Jury reaches a unanimous verdict on ONE of the charges against Jack de Belin and his friend – but the decision will be kept under wraps for now
- A District Court jury has reached a unanimous verdict on one of the six charges
- But the jury is deadlocked over the five remaining charges, the court has heard
- Judge Nicole Noman urged 12 jurors to continue deliberating on other offences
- Jurors are each ‘firm and resolute’ on their verdicts, a later note to judge said
- Both Jack de Belin and Callan Sinclair deny raping 19-year-old in December 2018
- They have claimed the sex at a North Wollongong unit was consensual
The jury has reached a verdict on one of the charges against Jack de Belin and his friend Callan Sinclair – but the decision will be kept under wraps for now
The jury in the rape trial of footballer Jack de Belin and his mate Callan Sinclair has reached a unanimous verdict for one of the six charges.
But the NSW District Court has heard the 12 jurors ‘definitely’ can’t reach a unanimous decision on the five remaining counts against the pair.
In a note to the judge read out in a Sydney court about 1pm, the jurors said they were each ‘firm and resolute’ in their verdicts.
When the jury foreperson was asked if they could reach a unanimous verdict on the outstanding charges given further time, he said: ‘Definitely not’.
Judge Nicole Noman then ordered the Sydney jury to try to reach an 11 to 1 majority verdict on the charges.

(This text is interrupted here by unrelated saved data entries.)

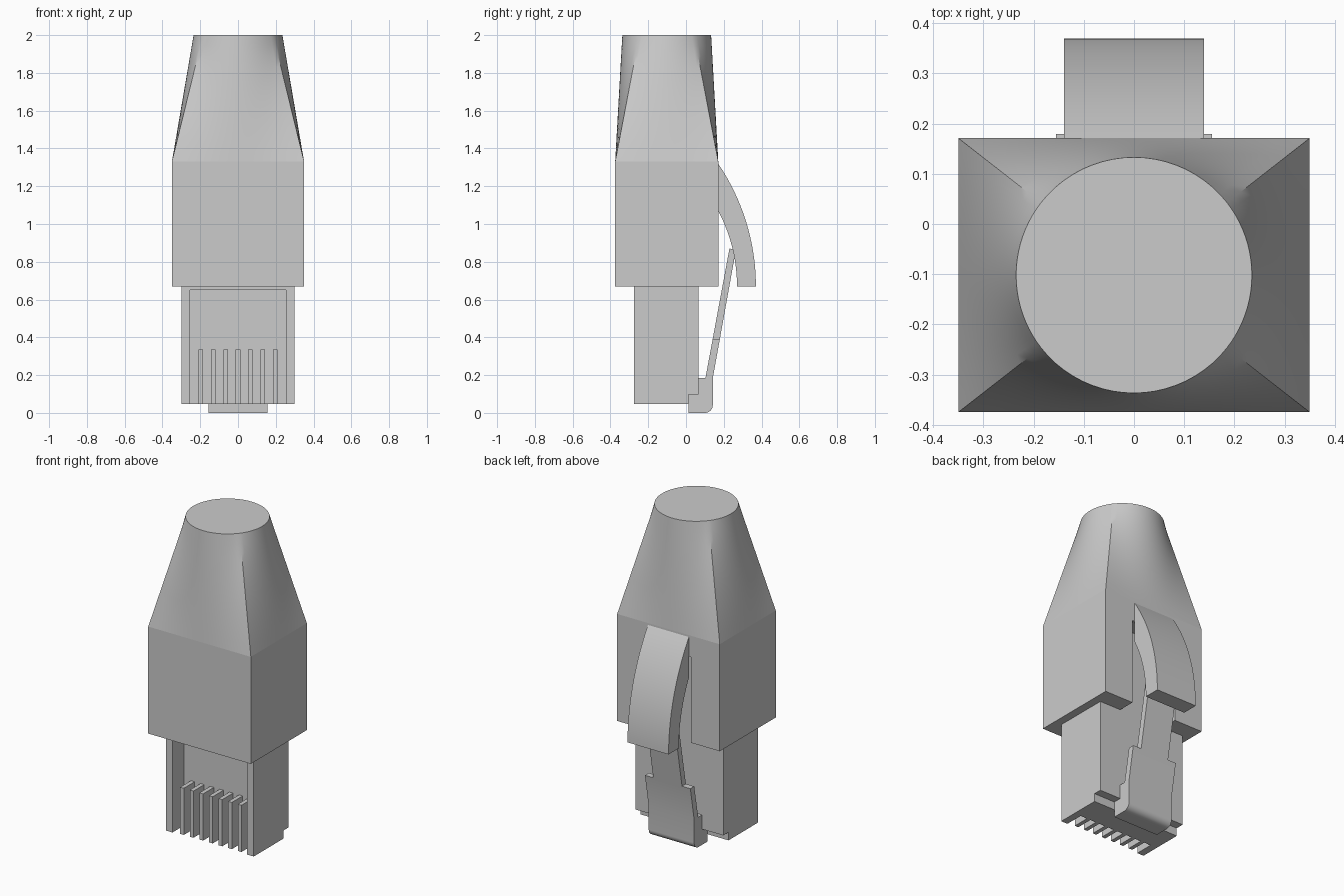
import bpy, bmesh, math
from mathutils import Vector

cube = bpy.data.objects.get("Cube")
if cube:
    bpy.data.objects.remove(cube, do_unlink=True)

grey = bpy.data.materials.new("light_grey")
grey.use_nodes = True
grey.diffuse_color = (0.6, 0.6, 0.6, 1)
grey.node_tree.nodes["Principled BSDF"].inputs["Base Color"].default_value = (0.6, 0.6, 0.6, 1)


def finish(name, bm, angle=30):
    bmesh.ops.recalc_face_normals(bm, faces=bm.faces)
    mesh = bpy.data.meshes.new(name)
    bm.to_mesh(mesh)
    bm.free()
    mesh.materials.append(grey)
    obj = bpy.data.objects.new(name, mesh)
    bpy.context.collection.objects.link(obj)
    smooth(obj, angle)
    return obj


def smooth(obj, angle):
    bpy.ops.object.select_all(action='DESELECT')
    obj.select_set(True)
    bpy.context.view_layer.objects.active = obj
    bpy.ops.object.shade_smooth_by_angle(angle=math.radians(angle))


def add_prism(bm, points, half_width):
    """Extrude a (y, z) profile across x."""
    face = bm.faces.new([bm.verts.new((-half_width, y, z)) for y, z in points])
    out = bmesh.ops.extrude_face_region(bm, geom=[face])
    verts = [g for g in out["geom"] if isinstance(g, bmesh.types.BMVert)]
    bmesh.ops.translate(bm, verts=verts, vec=(2 * half_width, 0, 0))


def prism(name, points, half_width):
    bm = bmesh.new()
    add_prism(bm, points, half_width)
    return finish(name, bm)


def box(name, lo, hi):
    lo, hi = Vector(lo), Vector(hi)
    bm = bmesh.new()
    bmesh.ops.create_cube(bm, size=1)
    for v in bm.verts:
        v.co = (lo + hi) / 2 + v.co * (hi - lo)
    return finish(name, bm)


def cut(obj, cutter, angle=30):
    mod = obj.modifiers.new("cut", 'BOOLEAN')
    mod.operation = 'DIFFERENCE'
    mod.solver = 'EXACT'
    mod.object = cutter
    smooth(obj, angle)
    bpy.ops.object.modifier_apply(modifier=mod.name)
    bpy.data.objects.remove(cutter, do_unlink=True)
    smooth(obj, angle)


def arc(cy, cz, r, a0, a1, n):
    return [(cy + r * math.cos(a0 + (a1 - a0) * i / n),
             cz + r * math.sin(a0 + (a1 - a0) * i / n)) for i in range(n + 1)]


# Boot: square sleeve lofted into a round end
HX, HY, CY, R = 0.35, 0.273, -0.102, 0.235
SHOULDER, BOTTOM, TOP = 1.33, 0.67, 2.0
corner = math.atan2(HY, HX)
stops = [-corner, corner, math.pi - corner, math.pi + corner, 2 * math.pi - corner]
STEPS = 20
angles = [a + (b - a) * i / STEPS for a, b in zip(stops, stops[1:]) for i in range(STEPS)]


def ring(bm, z):
    t = max(0, (z - SHOULDER) / (TOP - SHOULDER))
    verts = []
    for a in angles:
        c, s = math.cos(a), math.sin(a)
        k = 1 / max(abs(c) / HX, abs(s) / HY)
        r = k + (R - k) * t
        verts.append(bm.verts.new((r * c, CY + r * s, z)))
    return verts


bm = bmesh.new()
levels = [BOTTOM] + [SHOULDER + (TOP - SHOULDER) * i / 12 for i in range(13)]
rings = [ring(bm, z) for z in levels]
for low, high in zip(rings, rings[1:]):
    for i in range(len(low)):
        j = (i + 1) % len(low)
        bm.faces.new((low[i], low[j], high[j], high[i]))
bm.faces.new(rings[0])
bm.faces.new(rings[-1])
boot = finish("boot", bm)
cut(boot, box("slot_cutter", (-0.155, 0.065, 0.5), (0.155, 0.4, 1.2)), 27)
for e in boot.data.edges:  # crisp shoulder line
    if all(abs(boot.data.vertices[v].co.z - SHOULDER) < 1e-4 for v in e.vertices):
        e.use_edge_sharp = True

# Curved guard over the clip
outer = arc(0.37 - 1.156, BOTTOM, 1.156, 0, math.asin(0.65 / 1.156), 24)
inner = arc(0.27 - 0.85, BOTTOM, 0.85, math.acos(0.75 / 0.85), 0, 24)
prism("clip_guard", outer + inner, 0.14)

# Plug body with a step at the lower back edge and a contact recess in front
plug = prism("plug_body", [(-0.275, 0.047), (0.014, 0.047), (0.014, 0.097),
                           (0.065, 0.097), (0.065, 0.69), (-0.275, 0.69)], 0.3)
cut(plug, box("recess_cutter", (-0.255, -0.4, -0.1), (0.255, -0.16, 0.65)))

# Contact dividers
for i in range(7):
    x = (i - 3) * 0.0655
    box(f"contact_divider_{i + 1}", (x - 0.0125, -0.265, 0.047), (x + 0.0125, -0.158, 0.335))

# Latch clip: wide foot, then a narrow sloping lever
foot = [(0.014, 0), *arc(0.1, 0.042, 0.042, -math.pi / 2, 0, 8), (0.142, 0.185),
        (0.179, 0.39), (0.141, 0.39), (0.103, 0.185), (0.064, 0.185),
        (0.064, 0.097), (0.014, 0.097)]
prism("clip_foot", foot, 0.155)
prism("clip_lever", [(0.141, 0.39), (0.179, 0.39), (0.264, 0.862), (0.23, 0.87)], 0.098)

The jury is in its sixth day of deliberations over the sexual assault claims against the suspended St George Illawarra forward, 30, and his mate, 24.
Both pleaded not guilty to the charges, claiming they had consensual sex with the 19-year-old alleged victim in December 2018.
The single verdict the jury has been able to reach relates to an allegation de Belin anally raped a 19-year-old woman while Sinclair is in another room.
Callan Sinclair outside court last week. The amateur footballer is also facing a series of charges
However the verdict reached remains a mystery, with Judge Noman keeping the decision under wraps until the jury reaches a position on the remaining charges.
In an earlier note to the judge read in court on Monday, the jury said they have ‘been through a rigorous process of examining all of the evidence proferred in the trial’.
But they said they did not believe it was possible to reach a verdict on the other charges.
‘I don’t propose to take your verdict in relation to Count Six at this stage,’ the judge said. The judge said past experience showed juries can often agree if given enough time to consider and discuss the issues.
‘But if, after calmly considering the evidence and listening to the opinions of other jurors, you cannot honestly agree with the conclusions of other jurors, you must give effect to your own view of the evidence,’ she said.
Over a 13-day trial, the jury heard claims that the teenager, who already knew Sinclair, met de Belin on the dancefloor during Wollongong’s Santa Public Crawl.
The court heard the trio then travelled to an apartment in North Wollongong. There, de Belin allegedly attacked the woman in the bedroom of the unit after using the bathroom, the jury was told.
The woman said she told the men to stop and then ‘just let it happen’, crying as the men ‘took turns’.
The men both testified the sexual encounter was consensual, with the woman acting ‘normal’ and appearing to enjoy it.
The St George Illawarra forward, 30, has been benched while facing the charges in court
At trial, prosecutors said the accused men’s evidence was ‘sprinkled’ with words and actions ‘to turn the narrative into a false picture of a consensual sexual encounter.’
‘They just went too far and it became inherently implausible,’ said prosecutor David Scully.
In closing submissions, de Belin’s lawyer dubbed the accuser ‘inherently unreliable’.
‘This woman is the sort of person who takes a grain of fact and then moulds it, changes it, distorts it and uses it to tell a tale,’ David Campbell SC told jurors more than a week ago.
Sinclair’s lawyer reminded the jury their decision should not be about sympathy, emotion or even whether the woman was lying.
‘Not guilty means you’re not satisfied the Crown has proved its case beyond reasonable doubt,’ Sharyn Hall said.
The deliberations continue at the Downing Centre District Court.